So the proliferation of iPads into the classroom shows no signs of letting up. The obvious question in light of this is which applications make sense for educators. Well I’ve come across a pretty good list that’s actually broken down into the following learning objectives…
Is the constant use of technology shortening the attention span of students? Many teachers feel it is according to the results of two surveys who’s results have recently been published. The researchers themselves have noted that the findings do have an obvious amount of subjectivity but still accurately reflect the feelings of the teachers surveyed. The two surveys were conducted by Pew Internet Project and Common Sense Media. The results suggest that the overwhelmimg use of media, computers and mobile devices adversely affects a student’s ability to focus. The majority of teachers surveyed believe that the ability to quickly retrieve information and resolve queries makes it difficult for them to maintain a student’s attention during classroom instruction without performing some animated routine.

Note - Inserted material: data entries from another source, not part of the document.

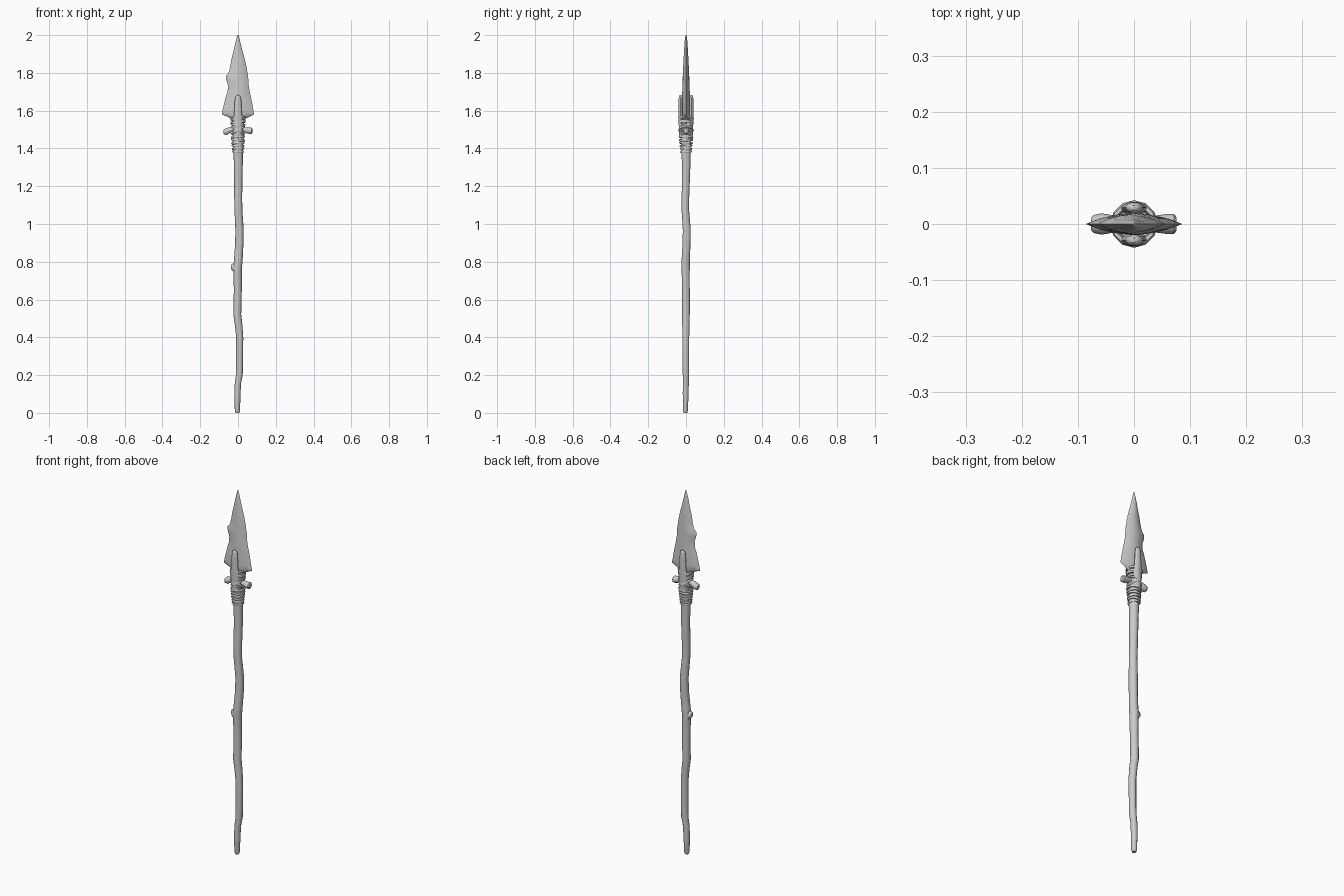
import bpy, bmesh, math
from mathutils import Matrix, Vector

if "Cube" in bpy.data.objects:
    bpy.data.objects.remove(bpy.data.objects["Cube"])


def loft(name, rings, angle=40):
    """Skin a list of equally sized point loops and cap both ends."""
    bm = bmesh.new()
    loops = [[bm.verts.new(p) for p in r] for r in rings]
    n = len(loops[0])
    for a, b in zip(loops, loops[1:]):
        for i in range(n):
            j = (i + 1) % n
            bm.faces.new((a[i], a[j], b[j], b[i]))
    bm.faces.new(loops[0][::-1])
    bm.faces.new(loops[-1])
    bmesh.ops.recalc_face_normals(bm, faces=bm.faces[:])
    return finish(name, bm, angle)


def finish(name, bm, angle=40):
    me = bpy.data.meshes.new(name)
    bm.to_mesh(me)
    bm.free()
    ob = bpy.data.objects.new(name, me)
    bpy.context.collection.objects.link(ob)
    bpy.ops.object.select_all(action='DESELECT')
    ob.select_set(True)
    bpy.context.view_layer.objects.active = ob
    bpy.ops.object.shade_smooth_by_angle(angle=math.radians(angle))
    return ob


def ellipse(c, rx, ry, n, axis='Z'):
    out = []
    for i in range(n):
        a = 2 * math.pi * i / n
        u, v = rx * math.cos(a), ry * math.sin(a)
        out.append(Vector(c) + (Vector((u, v, 0)) if axis == 'Z' else Vector((0, u, v))))
    return out


# Crooked wooden shaft: z, centre x, centre y, radius
shaft = [(0, -.003, -.003, .010), (.012, -.003, -.003, .014), (.1, -.003, -.002, .016),
         (.16, 0, -.001, .017), (.2, .007, 0, .018), (.25, .008, -.001, .018),
         (.4, .009, -.001, .019), (.47, .003, -.001, .020), (.52, -.004, 0, .021),
         (.65, -.001, 0, .021), (.74, -.002, -.002, .022), (.77, -.003, -.002, .024),
         (.8, .001, -.002, .023), (.9, .007, .003, .022), (.97, .008, .004, .022),
         (1.08, .002, -.004, .021), (1.14, .001, -.003, .021), (1.3, .002, .001, .023),
         (1.38, .001, 0, .025), (1.45, 0, 0, .029), (1.55, 0, 0, .031)]
loft("shaft", [ellipse((x, y, z), r, r, 10) for z, x, y, r in shaft])

# Broken twig stub on the shaft
loft("shaft_knot", [ellipse((x, -.002, z), r, r * 1.3, 8, 'X') for x, z, r in
                    [(-.005, .765, .022), (-.022, .768, .018), (-.032, .772, .013), (-.037, .774, .008)]])

# Chipped stone blade: z, left edge, right edge, half thickness
blade = [(1.48, -.025, .025, .014), (1.555, -.036, .036, .018), (1.568, -.055, .06, .019),
         (1.58, -.086, .086, .019), (1.60, -.083, .082, .02), (1.64, -.073, .075, .02),
         (1.675, -.064, .068, .02), (1.70, -.055, .062, .02), (1.735, -.053, .056, .019),
         (1.76, -.062, .055, .018), (1.785, -.064, .053, .017), (1.80, -.050, .050, .016),
         (1.83, -.042, .046, .015), (1.87, -.035, .037, .013), (1.92, -.023, .023, .010),
         (1.96, -.014, .013, .008), (1.985, -.007, .007, .005), (2.0, -.002, .002, .002)]
lens = [(-1, 0), (-.72, .5), (-.35, .85), (0, 1), (.35, .85), (.72, .5),
        (1, 0), (.72, -.5), (.35, -.85), (0, -1), (-.35, -.85), (-.72, -.5)]
loft("stone_blade", [[((l + r) / 2 + u * (r - l) / 2, v * t, z) for u, v in lens]
                     for z, l, r, t in blade])

# Split shaft tongues clamping the blade, front and back
prong = [(1.46, .024, .020, .012), (1.55, .028, .024, .012), (1.60, .029, .020, .011),
         (1.64, .029, .018, .010), (1.665, .029, .016, .010), (1.677, .029, .011, .008),
         (1.682, .029, .004, .004)]
for name, s in (("front_prong", -1), ("back_prong", 1)):
    loft(name, [ellipse((0, s * y, z), rx, ry, 10) for z, y, rx, ry in prong])

# Cross peg tied through the binding
peg = [(-.077, 1.488, .010), (-.072, 1.488, .016), (-.058, 1.490, .019), (-.045, 1.497, .017),
       (-.03, 1.502, .014), (.03, 1.500, .014), (.045, 1.496, .016), (.06, 1.494, .018),
       (.071, 1.494, .018), (.076, 1.494, .012)]
loft("cross_peg", [ellipse((x, 0, z), r, r, 10, 'X') for x, z, r in peg])


def cord(name, z, radius, tilt_x=0, tilt_y=0, thick=.006):
    """One turn of cord: a low-poly torus, optionally tilted."""
    bm = bmesh.new()
    major, minor = 12, 6
    grid = []
    for i in range(major):
        a = 2 * math.pi * i / major
        loop = []
        for k in range(minor):
            b = 2 * math.pi * k / minor
            r = radius + thick * math.cos(b)
            loop.append(bm.verts.new((r * math.cos(a), r * math.sin(a), thick * math.sin(b))))
        grid.append(loop)
    for i in range(major):
        for k in range(minor):
            p, q, m = grid[i], grid[(i + 1) % major], (k + 1) % minor
            bm.faces.new((p[k], q[k], q[m], p[m]))
    turn = Matrix.Rotation(tilt_x, 4, 'X') @ Matrix.Rotation(tilt_y, 4, 'Y')
    bm.transform(Matrix.Translation((0, 0, z)) @ turn)
    finish(name, bm, 60)


# Lower wraps, upper wraps and the diagonal lashing around the peg
for i in range(6):
    cord(f"lower_cord_{i + 1}", 1.383 + .0155 * i, .026 + .0014 * i, .04 * (-1) ** i, .07 * (-1) ** i)
for i in range(4):
    cord(f"upper_cord_{i + 1}", 1.526 + .0125 * i, .034 + .0008 * i, .04 * (-1) ** i, .08 * (-1) ** i)
for i, t in enumerate((.55, -.55)):
    cord(f"diagonal_cord_{i + 1}", 1.497, .036, 0, t)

This appears to be a valid observation and concern for many teachers. The problem is that society’s adoption of technology in every arena precludes a student from not engaging it. Technology has deeply integrated itself into everything that we do in life. To expect a student or a parent or anyone else for that matter, to not have altered learning and behavioral techniques and habits as a result is an exercise in frustration and futility. Instead, we all must embrace the paradigm shift and leverage its advantages. When was the last time you, yes YOU…the person reading this, pulled out an encyclopedia to do research or the yellow pages to find the number to the Italian restaurant across town? We have all been conditioned to use the technology that is available to us to complete tasks more quickly and efficiently. It would be naive to expect any more, or less, of students. What we have to do in the classroom, just as every other industry has figured out, is use technology as a vehicle to be more effective engaging students and indulging their preferred learning style. I hope I got your attention.
Of course this isn’t true but there are some that have predicted this to be the case dating back two decades ago. Unfortunately, views such as these that have provided unnecessary obstacles to classroom technology integration by some of our best educators. It is obvious that 21st century learners need to leverage technological advancements to compete at a high level in the job market, in addition to competing with their international peers. Here’s a nice article to speaks about the tension. It highlights some of the misguided notions in Lewis Perelman‘s: School is Out: Hyperlearning, The New Technology, and the End of Education.
I particularly like how the article’s author details the 10 VERY REAL current issues with conventional education:
Obsolete printed textbooks.
Obsolete testing techniques.
Classroom talking heads that repeat the material in the textbook, year after year.
Irrelevant subjects for the 21st century.
Pupils who cannot handwrite and cannot express themselves properly and confuse acetic with ascetic.
The belief that it is only up to schools to educate young people.
The belief that education ends when we leave school.